It feels good to be on the cutting edge. Sourcing your food or products locally is less expensive and more healthy for you and the planet. Climate instability and supply chain disturbances will be catastrophic for those places that are not connected with abundant farmland, water, and food sources. The best way to have food security, a healthy lifestyle, and be resilient in the face of massive global changes is to understand the basic principles of permaculture and regeneration. From backyard gardening, to water harvesting, to educational programs, to working with local government, permaculture is becoming a powerful vehicle for much-needed change.
Every living thing including plants, animals, human societies, and ecosystems have a natural life-cycle. When food, nutrients, and energy are abundant there is rapid growth and expansion. At a certain point all growth will reach its limits and begin to decay.
For example, a tree may grow branches that extend farther than and become more heavy than the trunk can hold. When a strong wind blows or the snow comes it will break off overgrown tree limbs causing them to fall from their own weight. This is the natural cycle of birth, expansion, growth, decay, death, and regeneration. All life forms and systems are subject to these cycles. Permaculture teaches us how to prepare for and thrive within these natural cycles.
Opportunities and Limitations: Throughout all of history a country’s geography and local resources dictated its strengths and weaknesses. Arid desolate places had small communities of humans whereas lush and abundant river valleys had large thriving cities. Today cheap fuel and energy have created many opportunities that allow us to trade resources across the globe and thus live beyond the normal constraints of our local ecosystems and geography.
For the past century humanity has seen explosive growth in population, technology, and consumption of our planet’s resources. This is like the tree reaching for the sky, only limited by the nutrients or strength the trunk and roots can provide. All growth cycles are followed by decline and decay.
“Just as geopolitics tells us that the free trade era is closing, demography tells us that the era of consumption-driven growth that has been the economic norm for seventy years is coming to an unceremonious end.”
― Peter Zeihan
When you buy locally you are supporting artists, farmers, and business owners in your community. You are also reducing your carbon footprint because the goods that you consume do not need to be shipped thousands of miles to reach you. When you grow vegetables in your garden to supplement your diet you are also getting fresher, organic food that is healthy while saving you money.
Creating Local Change: We each have the ability to bring this awareness into our local and state governments as well as the school system. Currently many communities have budgets for tourism and sustainability. Local sustainability and resilience makes communities more valuable to residents, to the local tax base, to tourists, to children, and families. It is an easy sell for those willing to dig in and create these changes.
Educating Yourself: When you are knowledgeable on these topics you will be in a great position to lead your community in the right direction. Understanding the basic principles of permaculture and regenerative practices is easier than ever thanks to the internet.

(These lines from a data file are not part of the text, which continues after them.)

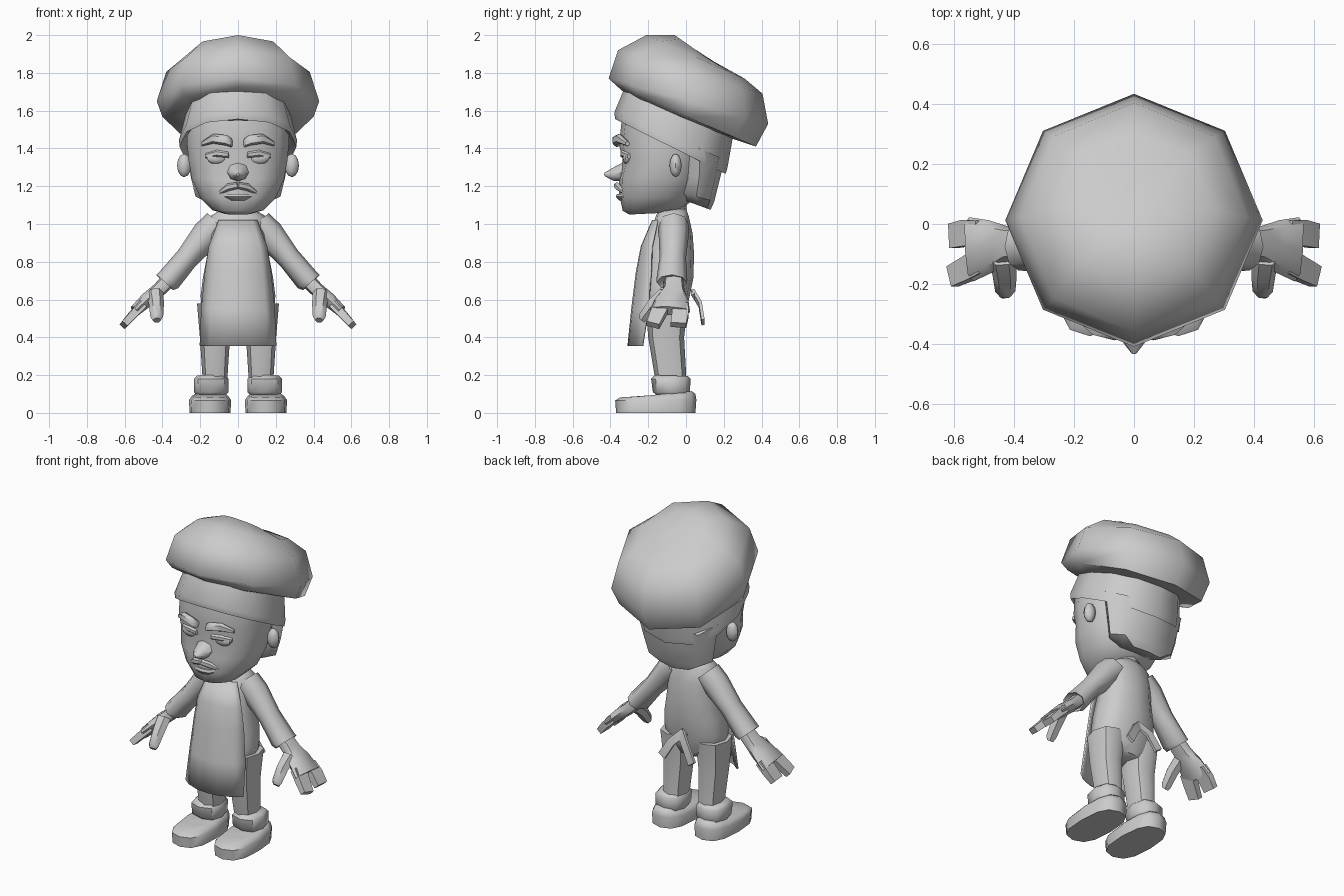
import bpy, bmesh, math
from mathutils import Vector

grey = bpy.data.materials.new("soft_grey")
grey.diffuse_color = (0.6, 0.6, 0.6, 1)


def finish(name, bm, angle=50):
    bmesh.ops.recalc_face_normals(bm, faces=bm.faces)
    me = bpy.data.meshes.new(name)
    bm.to_mesh(me)
    bm.free()
    me.materials.append(grey)
    ob = bpy.data.objects.new(name, me)
    bpy.context.collection.objects.link(ob)
    bpy.ops.object.select_all(action='DESELECT')
    ob.select_set(True)
    bpy.context.view_layer.objects.active = ob
    bpy.ops.object.shade_smooth_by_angle(angle=math.radians(angle))
    return ob


def skin(name, rings, angle=50):
    """Bridge rings of points and cap both ends."""
    bm = bmesh.new()
    vs = [[bm.verts.new(p) for p in r] for r in rings]
    n = len(vs[0])
    for a, b in zip(vs, vs[1:]):
        for i in range(n):
            j = (i + 1) % n
            bm.faces.new((a[i], a[j], b[j], b[i]))
    bm.faces.new(vs[0])
    bm.faces.new(vs[-1])
    return finish(name, bm, angle)


def oval(c, u, v, n, p=1.0, off=0.0):
    """Ring around c with half axes u and v; p below 1 squares it off."""
    pts = []
    for i in range(n):
        t = 2 * math.pi * (i + off) / n
        a, b = math.cos(t), math.sin(t)
        a, b = (math.copysign(abs(k) ** p, k) if abs(k) > 1e-6 else 0 for k in (a, b))
        pts.append(c + u * a + v * b)
    return pts


def stack(name, rows, n=10, p=1.0, cx=0.0, angle=50):
    """Rows: front y, front z, back y, back z, half width."""
    rings = []
    for fy, fz, by, bz, rx in rows:
        f, b = Vector((cx, fy, fz)), Vector((cx, by, bz))
        rings.append(oval((f + b) / 2, (f - b) / 2, Vector((rx, 0, 0)), n, p))
    return skin(name, rings, angle)


def tube(name, rows, wide, s=1, n=8, p=1.0, off=0.0, angle=50):
    """Rows: x, y, z, half width along 'wide', half thickness. s mirrors x."""
    first, last = Vector(rows[0][:3]), Vector(rows[-1][:3])
    d = (last - first).normalized()
    u = Vector(wide)
    u = (u - d * u.dot(d)).normalized()
    v = d.cross(u)
    rings = []
    for x, y, z, ru, rv in rows:
        r = oval(Vector((x, y, z)), u * ru, v * rv, n, p, off)
        rings.append([Vector((q.x * s, q.y, q.z)) for q in r])
    return skin(name, rings, angle)


def ball(name, c, r, seg=10):
    bm = bmesh.new()
    bmesh.ops.create_uvsphere(bm, u_segments=seg, v_segments=6, radius=1)
    for w in bm.verts:
        w.co = Vector(c) + Vector(w.co[i] * r[i] for i in range(3))
    return finish(name, bm)


# Puffed hat with eight sides, and its tilted band
stack("hat_puff", [(-.32, 1.69, .25, 1.45, .27), (-.36, 1.725, .37, 1.41, .40),
                   (-.41, 1.77, .435, 1.53, .43), (-.36, 1.92, .405, 1.69, .38),
                   (-.21, 2.0, .31, 1.77, .265), (-.06, 2.0, .14, 1.86, .11)], 8, angle=70)
stack("hat_band", [(-.35, 1.57, .19, 1.29, .28), (-.375, 1.555, .21, 1.265, .31),
                   (-.38, 1.59, .22, 1.30, .312), (-.33, 1.71, .25, 1.47, .275)], 12, .9)

# Head, back hair and neck
stack("head", [(-.30, 1.05, -.10, 1.06, .07), (-.335, 1.07, -.02, 1.08, .14),
               (-.35, 1.14, .05, 1.14, .205), (-.355, 1.24, .09, 1.24, .25),
               (-.335, 1.34, .11, 1.34, .268), (-.355, 1.42, .13, 1.42, .275),
               (-.34, 1.55, .13, 1.45, .275)], 14, .87, angle=70)
stack("back_hair", [(-.02, 1.13, .13, 1.075, .13), (-.04, 1.17, .15, 1.12, .225),
                    (-.04, 1.26, .18, 1.24, .25), (-.06, 1.46, .205, 1.34, .275)], 8, .8)
stack("neck", [(-.15, 1.0, .01, 1.0, .085), (-.14, 1.12, .0, 1.12, .07)], 8)

# Nose, moustache and lips
tube("nose", [(0, -.33, 1.275, .06, .05), (0, -.385, 1.262, .045, .035),
              (0, -.433, 1.262, .008, .008)], (1, 0, 0), n=8)
stack("lower_lip", [(-.355, 1.125, -.28, 1.125, .05), (-.372, 1.145, -.28, 1.145, .075),
                    (-.365, 1.16, -.28, 1.16, .08)], 10)
stack("teeth", [(-.355, 1.155, -.29, 1.155, .07), (-.355, 1.185, -.29, 1.185, .07)], 10)

# Torso
stack("torso", [(-.20, .47, -.02, .47, .12), (-.225, .53, .0, .53, .19),
                (-.23, .62, .02, .62, .198), (-.235, .72, .04, .72, .185),
                (-.22, .85, .042, .85, .16), (-.19, .95, .035, .95, .155),
                (-.16, 1.04, .015, 1.04, .15), (-.145, 1.08, .0, 1.08, .08)], 12, .85, angle=70)

# Apron front: curved sheet that hangs clear of the legs
bm = bmesh.new()
rows = []
for z, front, edge, w in [(1.02, -.175, -.15, .10), (.88, -.235, -.18, .152),
                          (.75, -.26, -.185, .172), (.55, -.285, -.2, .192), (.355, -.305, -.23, .2)]:
    rows.append([bm.verts.new((w * k, edge + (front - edge) * (1 - abs(k) ** 2.5), z))
                 for k in (-1, -.75, -.35, 0, .35, .75, 1)])
for a, b in zip(rows, rows[1:]):
    for i in range(6):
        bm.faces.new((a[i], a[i + 1], b[i + 1], b[i]))
apron = finish("apron", bm)
mod = apron.modifiers.new("thickness", 'SOLIDIFY')
mod.thickness, mod.offset = .01, 0

for side, s in (("right", 1), ("left", -1)):
    # Face details and ears
    tube(side + "_eyebrow", [(.035, -.365, 1.43, .024, .02), (.06, -.37, 1.443, .028, .022),
                             (.13, -.352, 1.452, .026, .022), (.19, -.31, 1.425, .012, .012)],
         (0, 0, 1), s, 6, .8)
    ball(side + "_eye", (s * .112, -.312, 1.35), (.056, .024, .034))
    tube(side + "_eyelid", [(.05, -.338, 1.366, .016, .012), (.112, -.336, 1.374, .018, .014),
                            (.17, -.3, 1.36, .014, .012)], (0, 0, 1), s, 6)
    tube(side + "_moustache", [(0, -.368, 1.205, .018, .016), (.05, -.358, 1.195, .02, .016),
                               (.1, -.325, 1.165, .008, .01)], (0, 0, 1), s, 6)
    ball(side + "_ear", (s * .285, -.055, 1.31), (.038, .032, .062), 8)

    # Sleeve with an open-looking cuff edge
    tube(side + "_sleeve", [(.10, -.065, 1.0, .08, .085), (.165, -.065, .945, .08, .08),
                            (.27, -.07, .82, .07, .062), (.365, -.075, .705, .082, .066),
                            (.388, -.075, .69, .08, .06), (.375, -.075, .70, .06, .045)],
         (0, 1, 0), s, 8, angle=60)

    # Hand: palm, two finger groups split by a notch, and thumb
    tube(side + "_palm", [(.37, -.065, .70, .052, .04), (.42, -.065, .65, .058, .038),
                          (.48, -.075, .60, .088, .038), (.545, -.085, .54, .108, .03)],
         (0, 1, 0), s, 8, .75)
    tube(side + "_outer_fingers", [(.51, -.03, .57, .058, .034), (.56, -.03, .52, .062, .03),
                                   (.606, -.04, .465, .058, .026)], (0, 1, 0), s, 4, 1, .5)
    tube(side + "_front_fingers", [(.51, -.125, .57, .06, .034), (.555, -.15, .52, .056, .03),
                                   (.606, -.175, .465, .05, .026)], (0, 1, 0), s, 4, 1, .5)
    tube(side + "_thumb", [(.44, -.11, .635, .045, .04), (.432, -.175, .575, .04, .036),
                           (.43, -.225, .51, .034, .03), (.43, -.235, .49, .022, .02)],
         (1, 0, 0), s, 6)

    # Trouser leg, ankle cuff and shoe
    stack(side + "_leg", [(-.16, .16, .0, .16, .065), (-.17, .22, .0, .22, .068),
                          (-.2, .4, -.01, .4, .08), (-.215, .58, .01, .58, .095)],
          8, .85, s * .122)
    stack(side + "_trouser_cuff", [(-.15, .09, .01, .09, .075), (-.175, .11, .02, .11, .092),
                                   (-.185, .18, .025, .18, .092), (-.165, .2, .01, .195, .075)],
          8, .75, s * .142)
    stack(side + "_shoe", [(-.37, 0, .05, 0, .108), (-.375, .065, .055, .07, .112),
                           (-.35, .082, .05, .1, .095), (-.24, .088, .03, .115, .07)],
          12, .75, s * .148)

    # Apron tie hanging at the back
    tube(side + "_apron_tie", [(-.015, .035, .64, .034, .012), (.05, .075, .575, .034, .012),
                               (.105, .09, .48, .036, .012)], (.8, 0, .6), s, 4, 1, .5)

We are now witnessing a global movement of people who are working together to educate themselves and each other about these important tools for shaping a better future.
Resources for Inspiration and Learning: Due to climate change there are many places across the planet now experiencing wildfires, droughts, extreme heat, flooding and severe weather. What most people don’t realize is that there are many solutions to these challenges. Andrew Millison, Oregon State University Instructor and online educator, has a Youtube Channel with a huge collection of permaculture success stories globally. In addition he works with the university and other instructors to offer numerous online workshops. This October they will be hosting a free Permaculture Summit that you can learn more about here.
We often hear the phrase, “think globally and act locally”. Now there is a practical step-by-step path to making huge impact in the world around us. From backyard gardening, to water harvesting, to educational programs, to working with local government, permaculture is becoming a powerful vehicle for change. When political instability, supply-chain disruptions, or climate change hits close to home you will be grateful to have the knowledge and skills to be self-reliant and sustainable locally.